Exercise brief: Leave no picture in, and give every entry again exactly.
━━━ Dataset content ━━━
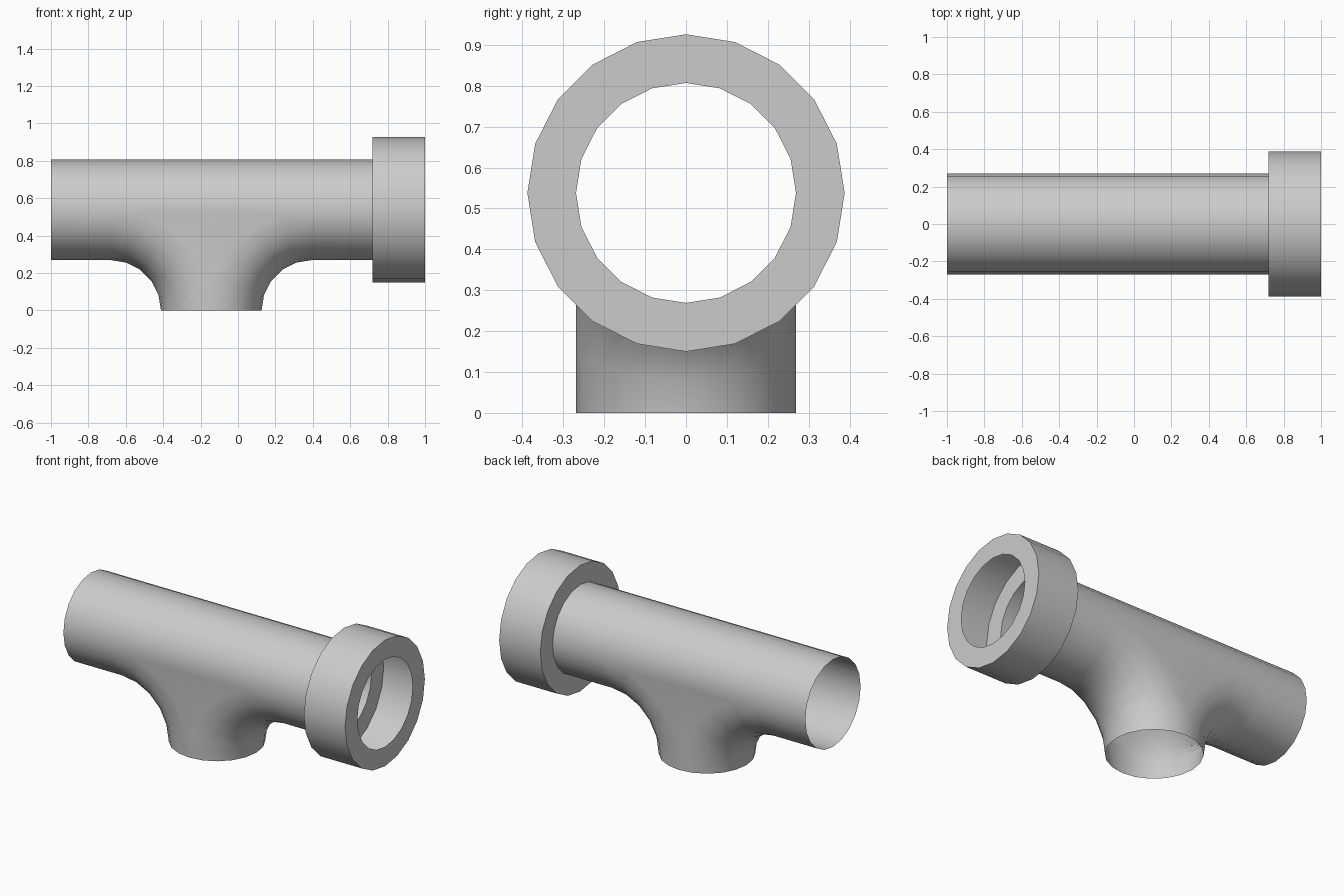
import bpy, bmesh
from math import sin, cos, pi, radians

if "Cube" in bpy.data.objects:
    bpy.data.objects.remove(bpy.data.objects["Cube"])

SIDES = 20
R = 0.269            # pipe radius
ZC = 2 * R           # height of the pipe axis, also the bend radius
XC = -0.143          # centre of the downward branch
COLLAR_X, COLLAR_R = 0.72, 0.388
STEP = 2 * pi / SIDES


def section(x, i, r=R):
    """Point i of the round cross-section at x; i = 0 is the top."""
    return (x, r * sin(i * STEP), ZC + r * cos(i * STEP))


def grid(bm, rows):
    """Skin consecutive rows of points with quads."""
    vs = [[bm.verts.new(p) for p in row] for row in rows]
    for a, b in zip(vs, vs[1:]):
        for j in range(len(a) - 1):
            bm.faces.new((a[j], a[j + 1], b[j + 1], b[j]))


def finish(bm, name):
    bmesh.ops.remove_doubles(bm, verts=bm.verts, dist=1e-4)
    bmesh.ops.dissolve_degenerate(bm, edges=bm.edges, dist=1e-5)
    bmesh.ops.recalc_face_normals(bm, faces=bm.faces)
    me = bpy.data.meshes.new(name)
    bm.to_mesh(me)
    bm.free()
    ob = bpy.data.objects.new(name, me)
    bpy.context.scene.collection.objects.link(ob)
    bpy.ops.object.select_all(action='DESELECT')
    ob.select_set(True)
    bpy.context.view_layer.objects.active = ob
    bpy.ops.object.shade_smooth_by_angle(angle=radians(30))


# Tee body: open straight pipe ends and the upper half over the branch
bm = bmesh.new()
ring = range(SIDES + 1)
left, right = XC - ZC, XC + ZC
for a, b in ((-1, left), (right, COLLAR_X)):
    grid(bm, [[section(x, i) for i in ring] for x in (a, b)])
half = range(-SIDES // 4, SIDES // 4 + 1)
grid(bm, [[section(x, i) for i in half] for x in (left, right)])

# Curved branch: inner half of a quarter bend, mirrored to both sides
bend = [k * STEP for k in range(SIDES // 4 + 1)]
for s in (-1, 1):
    rows = []
    for phi in bend:
        row = []
        for i in half:
            rho = ZC - R * cos(i * STEP)
            row.append((XC + s * (ZC - rho * cos(phi)),
                        R * sin(i * STEP), rho * sin(phi)))
        rows.append(row)
    grid(bm, rows)

# Flat cheeks between the two bends, front and back
for y in (-R, R):
    grid(bm, [[(XC + s * ZC * (1 - cos(p)), y, ZC * sin(p)) for s in (-1, 1)]
              for p in bend])
finish(bm, "tee_pipe")

# Hollow collar: back ring, outer wall, front ring
bm = bmesh.new()
profile = ((COLLAR_X, R), (COLLAR_X, COLLAR_R), (1, COLLAR_R), (1, R))
grid(bm, [[section(x, i, r) for i in ring] for x, r in profile])
finish(bm, "socket_collar")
━━━
Solution for this exercise:
import bpy, bmesh
from math import sin, cos, pi, radians

if "Cube" in bpy.data.objects:
    bpy.data.objects.remove(bpy.data.objects["Cube"])

SIDES = 20
R = 0.269            # pipe radius
ZC = 2 * R           # height of the pipe axis, also the bend radius
XC = -0.143          # centre of the downward branch
COLLAR_X, COLLAR_R = 0.72, 0.388
STEP = 2 * pi / SIDES


def section(x, i, r=R):
    """Point i of the round cross-section at x; i = 0 is the top."""
    return (x, r * sin(i * STEP), ZC + r * cos(i * STEP))


def grid(bm, rows):
    """Skin consecutive rows of points with quads."""
    vs = [[bm.verts.new(p) for p in row] for row in rows]
    for a, b in zip(vs, vs[1:]):
        for j in range(len(a) - 1):
            bm.faces.new((a[j], a[j + 1], b[j + 1], b[j]))


def finish(bm, name):
    bmesh.ops.remove_doubles(bm, verts=bm.verts, dist=1e-4)
    bmesh.ops.dissolve_degenerate(bm, edges=bm.edges, dist=1e-5)
    bmesh.ops.recalc_face_normals(bm, faces=bm.faces)
    me = bpy.data.meshes.new(name)
    bm.to_mesh(me)
    bm.free()
    ob = bpy.data.objects.new(name, me)
    bpy.context.scene.collection.objects.link(ob)
    bpy.ops.object.select_all(action='DESELECT')
    ob.select_set(True)
    bpy.context.view_layer.objects.active = ob
    bpy.ops.object.shade_smooth_by_angle(angle=radians(30))


# Tee body: open straight pipe ends and the upper half over the branch
bm = bmesh.new()
ring = range(SIDES + 1)
left, right = XC - ZC, XC + ZC
for a, b in ((-1, left), (right, COLLAR_X)):
    grid(bm, [[section(x, i) for i in ring] for x in (a, b)])
half = range(-SIDES // 4, SIDES // 4 + 1)
grid(bm, [[section(x, i) for i in half] for x in (left, right)])

# Curved branch: inner half of a quarter bend, mirrored to both sides
bend = [k * STEP for k in range(SIDES // 4 + 1)]
for s in (-1, 1):
    rows = []
    for phi in bend:
        row = []
        for i in half:
            rho = ZC - R * cos(i * STEP)
            row.append((XC + s * (ZC - rho * cos(phi)),
                        R * sin(i * STEP), rho * sin(phi)))
        rows.append(row)
    grid(bm, rows)

# Flat cheeks between the two bends, front and back
for y in (-R, R):
    grid(bm, [[(XC + s * ZC * (1 - cos(p)), y, ZC * sin(p)) for s in (-1, 1)]
              for p in bend])
finish(bm, "tee_pipe")

# Hollow collar: back ring, outer wall, front ring
bm = bmesh.new()
profile = ((COLLAR_X, R), (COLLAR_X, COLLAR_R), (1, COLLAR_R), (1, R))
grid(bm, [[section(x, i, r) for i in ring] for x, r in profile])
finish(bm, "socket_collar")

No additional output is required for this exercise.